Currently, our main projects employ ordinary differential equation (ODE) models and network models of HIV epidemics affecting injection drug using communities in British Columbia, and female sex workers, men who have sex with men and transgender communities in the Republic of Panama. Our models incorporate dynamic representations of risk behaviour as social contagion to allow a thorough evaluation of the role risk behaviour in preventing HIV transmission through expansion of treatment coverage.
Operations Research to Improve HIV Health Service Delivery
Implementing HIV interventions raises many practical operational questions and challenges. For example, it is often important to know how a potential prevention strategy could impact the utilization of health services, or what resource allocation strategy is optimal for achieving specific service delivery and population health outcomes. The field of operational research deals with such issues.
In this project we use system dynamics, agent-based simulation, network modelling and analytical techniques to optimize health service operations to improve the delivery of HIV care and treatment in Vancouver, British Columbia. We developed a model of the continuum of HIV care in Vancouver, which incorporates activities and decision points involving health care services for HIV testing, linkage to care, treatment and long-term retention in care and treatment.

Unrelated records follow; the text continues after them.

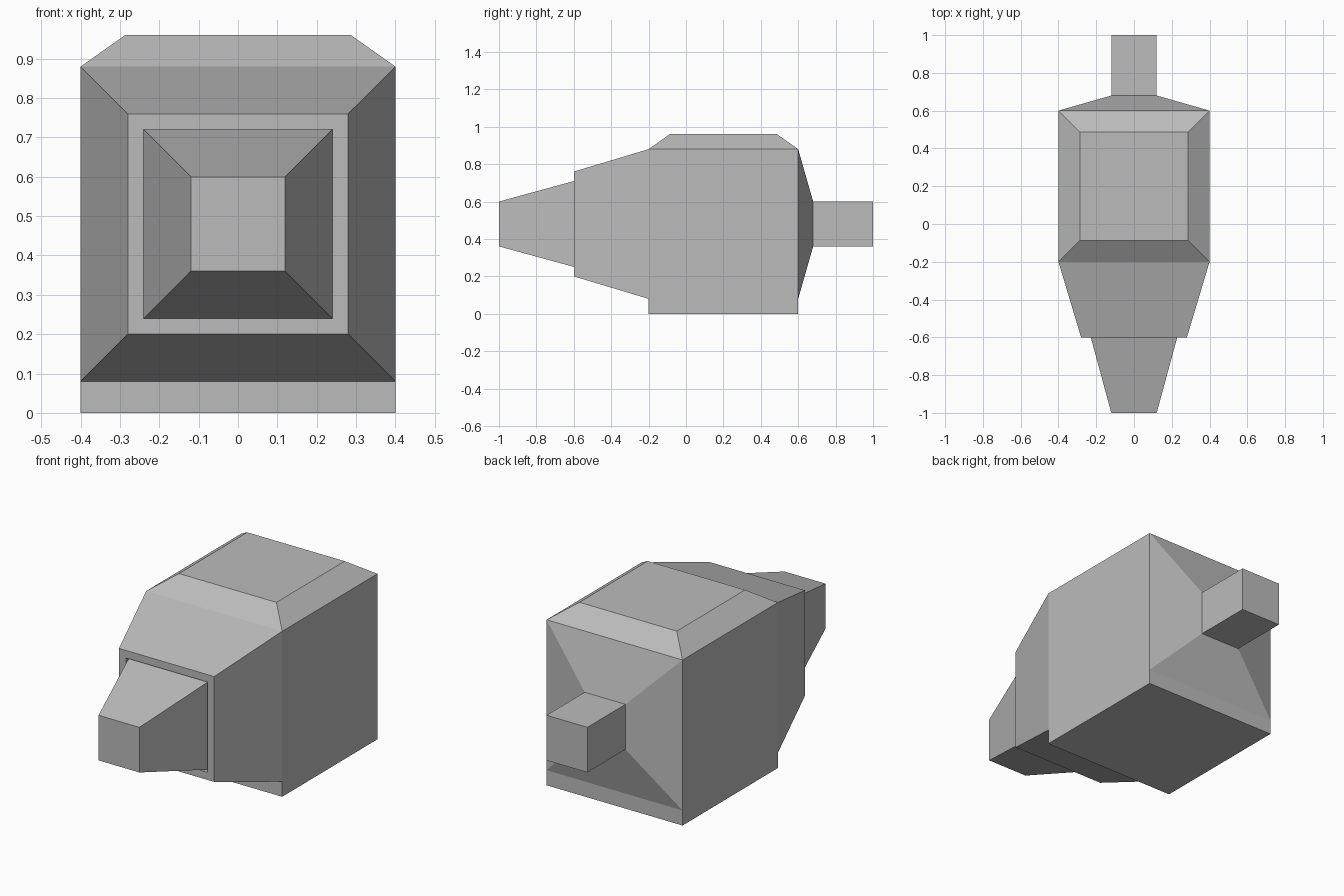
import bpy
import bmesh

cube = bpy.data.objects.get("Cube")
if cube:
    bpy.data.objects.remove(cube, do_unlink=True)

MID_Z = 0.48  # height of the long axis

grey = bpy.data.materials.new("plain grey")
grey.use_nodes = True
COLOR = (0.5, 0.5, 0.5, 1)
grey.diffuse_color = COLOR
grey.node_tree.nodes["Principled BSDF"].inputs["Base Color"].default_value = COLOR


def ring(bm, y, half):
    """Square cross-section of the given half width at y."""
    return [bm.verts.new((sx * half, y, MID_Z + sz * half))
            for sx, sz in ((-1, -1), (1, -1), (1, 1), (-1, 1))]


def loft(bm, sections, cap_end):
    """Skin square sections in order; returns the faces of each span."""
    rings = [ring(bm, y, half) for y, half in sections]
    spans = []
    for a, b in zip(rings, rings[1:]):
        spans.append([bm.faces.new((a[i], a[(i + 1) % 4], b[(i + 1) % 4], b[i]))
                      for i in range(4)])
    if cap_end:
        bm.faces.new(rings[-1])
    return spans


def finish(bm, name):
    mesh = bpy.data.meshes.new(name)
    bm.to_mesh(mesh)
    bm.free()
    mesh.materials.append(grey)
    obj = bpy.data.objects.new(name, mesh)
    bpy.context.collection.objects.link(obj)
    return obj


# Body: front recess, lip, taper, square middle and sloped back
bm = bmesh.new()
spans = loft(bm, [(-0.56, 0.24), (-0.6, 0.24), (-0.6, 0.28),
                  (-0.2, 0.4), (0.6, 0.4), (0.68, 0.12)], False)

# Raised panels with sloped edges on the top and underside
for face in (spans[3][0], spans[3][2]):
    side = 1 if face.calc_center_median().z > MID_Z else -1
    bmesh.ops.inset_individual(bm, faces=[face], thickness=0.16)
    for v in face.verts:
        v.co.z += 0.08 * side
bmesh.ops.recalc_face_normals(bm, faces=bm.faces)
finish(bm, "body")

# Tapered nose standing in the front recess
bm = bmesh.new()
loft(bm, [(-0.56, 0.24), (-1.0, 0.12)], True)
bmesh.ops.recalc_face_normals(bm, faces=bm.faces)
finish(bm, "nose")

# Square post at the back
bm = bmesh.new()
loft(bm, [(0.68, 0.12), (1.0, 0.12)], True)
bmesh.ops.recalc_face_normals(bm, faces=bm.faces)
finish(bm, "rear_post")
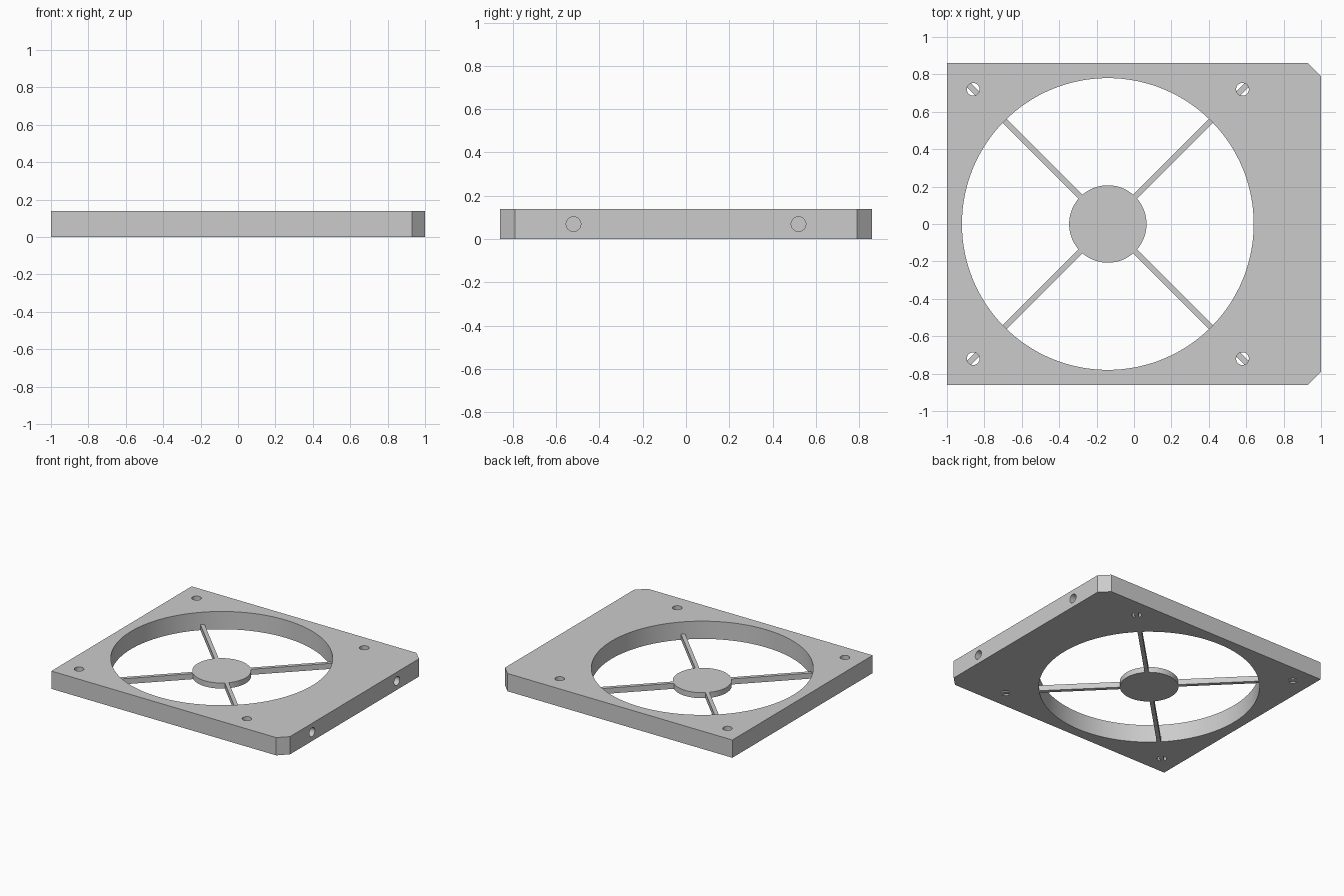
import bpy
import bmesh
from math import cos, sin, pi, radians
from mathutils import Matrix, Vector

cube = bpy.data.objects.get("Cube")
if cube:
    bpy.data.objects.remove(cube, do_unlink=True)

# Main dimensions
HALF_X, HALF_Y, THICK, CHAMFER = 1.0, 0.86, 0.138, 0.07
CENTRE = Vector((-0.14, 0, 0))
OPENING_R, HUB_R, HOLE_R = 0.78, 0.207, 0.034
SPOKE_H, SPOKE_W = 0.043, 0.029
HOLE_OFFSET = 0.72
SIDE_HOLE_Y, SIDE_HOLE_DEPTH = 0.52, 0.27

grey = bpy.data.materials.new("light grey")
grey.use_nodes = True
grey.diffuse_color = (0.6, 0.6, 0.6, 1)
grey.node_tree.nodes["Principled BSDF"].inputs["Base Color"].default_value = (0.6, 0.6, 0.6, 1)


def add_object(name, bm):
    bmesh.ops.recalc_face_normals(bm, faces=bm.faces)
    mesh = bpy.data.meshes.new(name)
    bm.to_mesh(mesh)
    bm.free()
    mesh.materials.append(grey)
    obj = bpy.data.objects.new(name, mesh)
    bpy.context.collection.objects.link(obj)
    return obj


def prism(name, outline, height):
    bm = bmesh.new()
    face = bm.faces.new([bm.verts.new((x, y, 0)) for x, y in outline])
    top = bmesh.ops.extrude_face_region(bm, geom=[face])["geom"]
    verts = [v for v in top if isinstance(v, bmesh.types.BMVert)]
    bmesh.ops.translate(bm, verts=verts, vec=(0, 0, height))
    return add_object(name, bm)


def cylinder(name, radius, depth, centre, segments, along_x=False):
    bm = bmesh.new()
    turn = Matrix.Rotation(pi / 2, 4, "Y") if along_x else Matrix.Identity(4)
    bmesh.ops.create_cone(bm, cap_ends=True, segments=segments, radius1=radius,
                          radius2=radius, depth=depth,
                          matrix=Matrix.Translation(centre) @ turn)
    return add_object(name, bm)


def diagonal_bar(name, angle, start, end):
    # Bar lying on the ground, running outwards from the hub centre
    bm = bmesh.new()
    place = (Matrix.Translation(CENTRE) @ Matrix.Rotation(angle, 4, "Z")
             @ Matrix.Translation(((start + end) / 2, 0, SPOKE_H / 2))
             @ Matrix.Diagonal((end - start, SPOKE_W, SPOKE_H, 1)))
    bmesh.ops.create_cube(bm, size=1, matrix=place)
    return add_object(name, bm)


def select_only(obj):
    bpy.ops.object.select_all(action="DESELECT")
    obj.select_set(True)
    bpy.context.view_layer.objects.active = obj


def cut(target, cutter):
    mod = target.modifiers.new("cut", "BOOLEAN")
    mod.operation = "DIFFERENCE"
    mod.solver = "EXACT"
    mod.object = cutter
    select_only(target)
    bpy.ops.object.modifier_apply(modifier=mod.name)
    bpy.data.objects.remove(cutter, do_unlink=True)


# Frame plate with two chamfered corners on one side
frame = prism("frame", [(-HALF_X, -HALF_Y), (HALF_X - CHAMFER, -HALF_Y),
                        (HALF_X, CHAMFER - HALF_Y), (HALF_X, HALF_Y - CHAMFER),
                        (HALF_X - CHAMFER, HALF_Y), (-HALF_X, HALF_Y)], THICK)

# Large round opening, screw holes and blind side holes
middle = Vector((0, 0, THICK / 2))
cut(frame, cylinder("opening_cutter", OPENING_R, 1, CENTRE + middle, 128))
for sx in (-1, 1):
    for sy in (-1, 1):
        corner = CENTRE + Vector((sx, sy, 0)) * HOLE_OFFSET
        cut(frame, cylinder("screw_hole_cutter", HOLE_R, 1, corner + middle, 32))
for sy in (-1, 1):
    spot = Vector((HALF_X, sy * SIDE_HOLE_Y, THICK / 2))
    cut(frame, cylinder("side_hole_cutter", HOLE_R, 2 * SIDE_HOLE_DEPTH, spot, 32, True))

# Hub disc
hub = cylinder("hub", HUB_R, SPOKE_H, CENTRE + Vector((0, 0, SPOKE_H / 2)), 96)

# Spokes, and the bars that cross the bottom of each screw hole
hole_distance = HOLE_OFFSET * 2 ** 0.5
for i in range(4):
    angle = radians(45 + 90 * i)
    diagonal_bar(f"spoke_{i + 1}", angle, HUB_R - 0.005, OPENING_R + 0.005)
    diagonal_bar(f"screw_hole_bar_{i + 1}", angle,
                 hole_distance - HOLE_R - 0.003, hole_distance + HOLE_R + 0.003)

# Smooth round walls with crisp edges
for obj in (frame, hub):
    select_only(obj)
    bpy.ops.object.shade_smooth_by_angle(angle=radians(30))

We use this model to optimize the distribution of resources among health care services within Vancouver’s HIV testing and treatment programs to improve planning and programming. We also perform system optimization by considering resource allocation scenarios across the entire continuum of HIV care to achieve optimal service delivery and population health outcomes.
Estimating HIV Incidence
The best measure for the state of the HIV epidemic and effectiveness of interventions is a change in the number of new HIV infections over time - or HIV incidence. Due to delayed presentation of symptoms, it has proven difficult to measure or estimate HIV incidence. A common proxy is the number of diagnoses but this is a poor approximation to the actual number of new infections.
In this project, we combine readily available surveillance data and viral genetic data to develop separate models for HIV incidence and apply mathematical optimization methods to reconcile these, thereby generating incidence estimates. This approach provides an internal validation of each of the models.
NepidemiX – Open Source Network Modelling Software to Study Epidemics
Network models can be used to explore the role of heterogeneity in individual characteristics and behaviours in HIV transmission risk. Results in mathematical epidemiology over the past decade suggest that social network structure has a strong influence on the risk of acquiring HIV or other infections. Network structure is also an important determinant of the effectiveness of prevention strategies to contain the spread of HIV in the population.
Network simulations can provide critical insights into such issues; however, network models are difficult to construct. The NepidemiX software package, developed by Lukas Ahrenberg and IMPACT-HIV, facilitates the rapid construction of network models for a wide variety of applications.
NepidemiX features a highly configurable simulation class, and processes that may be specified using an easy-to-read script, or implemented in the powerful Python programming language. Although NepidemiX can be used for any application involving networks, it is uniquely equipped for investigating the influence of network structure on epidemic dynamics. Instead of generating a single network structure and keeping it fixed, NepidemiX allows network parameters to be varied within a single model.
Nepidemix can be downloaded here.
IMPACT-HIV is a collaboration of the British Columbia Centre for Excellence in HIV/AIDS and the Complex Systems Modelling Group at the IRMACS Centre at Simon Fraser University.
We also collaborate with the following organisations: